You are here

Jones House Bed and Breakfast (Roland and Lillie Jones House)

-A A +A
1897, Diedrich Rulfs. 141 N. Church St.

Roland Jones Jr., a cotton buyer working for Mayer and Schmidt, lived at the Bullen Hotel, which then occupied this site. There he met his future wife, Lillie, daughter of Henry P. Matthews, who owned the hotel. When it burned in 1895, the Joneses decided to rebuild on the site, but with a house rather than a hotel. The two-story frame house was planned for large social gatherings, with double parlors on each side of a generous central hall. The unusual polygonal hall feeds into a number of peripheral spaces, which in turn interconnect, providing for ample circulation during gatherings. On the exterior facing the street corner, a tiered three-story octagonal tower concludes with a modified onion-dome roof. First- and second-floor porches, located only on the front of the house and arched at the center, are rich with spindle railings and stacked gables rising to a gabled front dormer edged with decorative bargeboards. The location of this unconventional Queen Anne house at the northern edge of the central business district rather than farther north or west in the newly developing suburbs was essential for maintaining the family’s social prominence. The house, owned by the Mast family, has been a bed-and-breakfast since 1999.

Writing Credits

Gerald Moorhead et al.

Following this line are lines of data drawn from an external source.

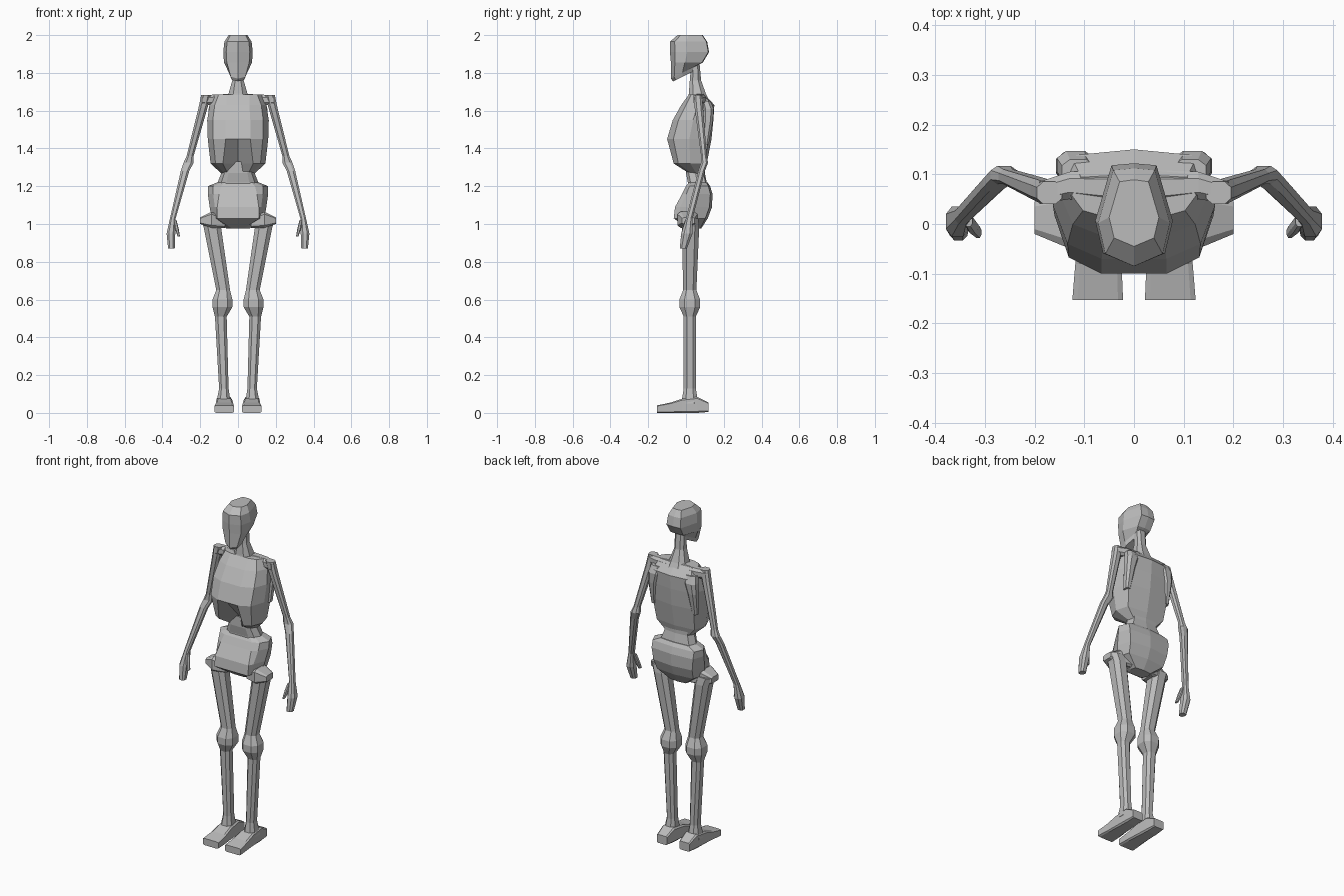
import bpy
import bmesh

old = bpy.data.objects.get("Cube")
if old:
    bpy.data.objects.remove(old, do_unlink=True)

# Single bone-grey material
GREY = (0.5, 0.5, 0.5, 1)
bone = bpy.data.materials.new("bone_grey")
bone.use_nodes = True
bone.diffuse_color = GREY
shader = next(n for n in bone.node_tree.nodes if n.type == 'BSDF_PRINCIPLED')
shader.inputs["Base Color"].default_value = GREY
shader.inputs["Roughness"].default_value = 0.8


def loft(name, rings):
    """Skin a list of equal-sized point rings and cap both ends."""
    bm = bmesh.new()
    loops = [[bm.verts.new(p) for p in ring] for ring in rings]
    count = len(loops[0])
    for low, high in zip(loops, loops[1:]):
        for i in range(count):
            j = (i + 1) % count
            bm.faces.new((low[i], low[j], high[j], high[i]))
    bm.faces.new(loops[0])
    bm.faces.new(loops[-1])
    bmesh.ops.recalc_face_normals(bm, faces=bm.faces)
    mesh = bpy.data.meshes.new(name)
    bm.to_mesh(mesh)
    bm.free()
    mesh.materials.append(bone)
    obj = bpy.data.objects.new(name, mesh)
    bpy.context.collection.objects.link(obj)
    return obj


def symmetric(half):
    """Close a half outline (front centre to back centre) across x = 0."""
    return half + [(-x, y, z) for x, y, z in reversed(half[1:-1])]


def body_ring(z, front, back, panel, side, dent=0):
    """Torso section: flat front panel, bevelled flanks, rounded back."""
    s = back - front
    half = [(0, front + dent), (panel, front), (side * .82, front + s * .14),
            (side, front + s * .5), (side * .85, front + s * .93), (0, back)]
    return symmetric([(x, y, z) for x, y in half])


def head_ring(z, front, back, width, tilt=0):
    """Head section, pointed at the face and blunt behind."""
    s = back - front
    half = [(0, front), (width * .8, front + s * .13), (width, front + s * .45),
            (width * .58, back), (0, back + .004)]
    return symmetric([(x, y, z + tilt * (y - front)) for x, y in half])


def bar_ring(axis, t, a0, a1, b0, b1, bevel=.25):
    """Bevelled rectangle at position t along an axis."""
    da, db = (a1 - a0) * bevel, (b1 - b0) * bevel
    flat = [(a0 + da, b0), (a1 - da, b0), (a1, b0 + db), (a1, b1 - db),
            (a1 - da, b1), (a0 + da, b1), (a0, b1 - db), (a0, b0 + db)]
    order = {'x': lambda a, b: (t, a, b),
             'y': lambda a, b: (a, t, b),
             'z': lambda a, b: (a, b, t)}[axis]
    return [order(a, b) for a, b in flat]


def pair(name, axis, rows, bevel=.25):
    """Left and right copies of a lofted bar."""
    rings = [bar_ring(axis, *row, bevel) for row in rows]
    loft("left_" + name, rings)
    loft("right_" + name, [[(-x, y, z) for x, y, z in r] for r in rings])


# Head with tapering jaw
loft("head", [head_ring(*row) for row in (
    (1.755, -.068, .045, .04, .5),
    (1.77, -.08, .055, .048, .5),
    (1.855, -.08, .085, .074),
    (1.91, -.085, .118, .078),
    (1.965, -.085, .108, .072),
    (2.0, -.045, .085, .05))])

# Neck
loft("neck", [bar_ring('z', *row) for row in (
    (1.66, -.06, .06, .01, .12),
    (1.69, -.05, .05, .015, .105),
    (1.76, -.03, .03, .02, .08),
    (1.87, -.03, .03, .03, .07))])

# Ribcage with a notch under the breastbone
loft("ribcage", [body_ring(*row) for row in (
    (1.26, .03, .09, .05, .08),
    (1.32, -.065, .11, .08, .145, .085),
    (1.45, -.1, .135, .065, .16),
    (1.55, -.07, .145, .065, .163),
    (1.63, -.025, .15, .06, .15),
    (1.685, .015, .1, .06, .125))])

# Waist and pelvis
loft("waist", [body_ring(*row) for row in (
    (1.18, .01, .11, .06, .11),
    (1.22, .01, .11, .06, .108),
    (1.27, 0, .1, .05, .088),
    (1.33, 0, .1, .05, .1))])
loft("pelvis", [body_ring(*row) for row in (
    (.975, .01, .08, .03, .06),
    (1.03, -.065, .115, .11, .14),
    (1.09, -.058, .138, .11, .15),
    (1.16, -.02, .14, .1, .16),
    (1.2, 0, .128, .09, .16),
    (1.22, .015, .115, .07, .11))])

# Shoulder girdle
pair("collarbone", 'x', (
    (0, .03, .11, 1.62, 1.69),
    (.13, .05, .105, 1.63, 1.685),
    (.19, .04, .085, 1.63, 1.68)))
pair("shoulder_blade", 'z', (
    (1.42, .12, .15, .08, .12),
    (1.55, .1, .157, .09, .143),
    (1.61, .08, .155, .09, .147),
    (1.65, .08, .145, .08, .13)))

# Arms, elbows and mitten hands
pair("arm", 'z', (
    (1.683, .145, .195, .04, .085),
    (1.62, .16, .208, .045, .09),
    (1.36, .235, .272, .08, .11),
    (1.325, .235, .288, .08, .117),
    (1.28, .258, .303, .065, .1),
    (1.03, .33, .36, 0, .035),
    (.95, .332, .378, -.025, .035),
    (.87, .335, .37, -.033, .005)))
pair("thumb", 'z', (
    (1.02, .325, .34, -.005, .02),
    (.98, .315, .335, -.018, .008),
    (.935, .307, .32, -.028, -.005)))

# Hip joints
pair("hip", 'x', (
    (.07, -.02, .07, .98, 1.03),
    (.14, -.045, .06, .98, 1.065),
    (.2, -.02, .045, 1.0, 1.035)), .15)

# Thighs, knees and shins
pair("leg", 'z', (
    (1.03, .1, .198, -.02, .065),
    (.985, .09, .182, -.022, .07),
    (.65, .042, .115, -.015, .055),
    (.6, .03, .135, -.035, .075),
    (.56, .03, .135, -.035, .075),
    (.51, .06, .122, -.012, .052),
    (.13, .05, .1, -.012, .052),
    (.05, .038, .115, -.025, .065)))

# Feet
pair("foot", 'y', (
    (-.153, .022, .124, 0, .04),
    (-.08, .025, .118, 0, .055),
    (-.02, .03, .115, 0, .075),
    (.06, .035, .112, 0, .085),
    (.12, .04, .108, .005, .055)), .1)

What's Nearby


Gerald Moorhead et al., "Jones House Bed and Breakfast (Roland and Lillie Jones House)", [Nacogdoches, Texas], SAH Archipedia, eds. Gabrielle Esperdy and Karen Kingsley, Charlottesville: UVaP, 2012—,

Print Source

Buildings of Texas

Buildings of Texas: East, North Central, Panhandle and South Plains, and West, Gerald Moorhead and contributors. Charlottesville: University of Virginia Press, 2019, 49-49.

If SAH Archipedia has been useful to you, please consider supporting it.

SAH Archipedia tells the story of the United States through its buildings, landscapes, and cities. This freely available resource empowers the public with authoritative knowledge that deepens their understanding and appreciation of the built environment. But the Society of Architectural Historians, which created SAH Archipedia with University of Virginia Press, needs your support to maintain the high-caliber research, writing, photography, cartography, editing, design, and programming that make SAH Archipedia a trusted online resource available to all who value the history of place, heritage tourism, and learning.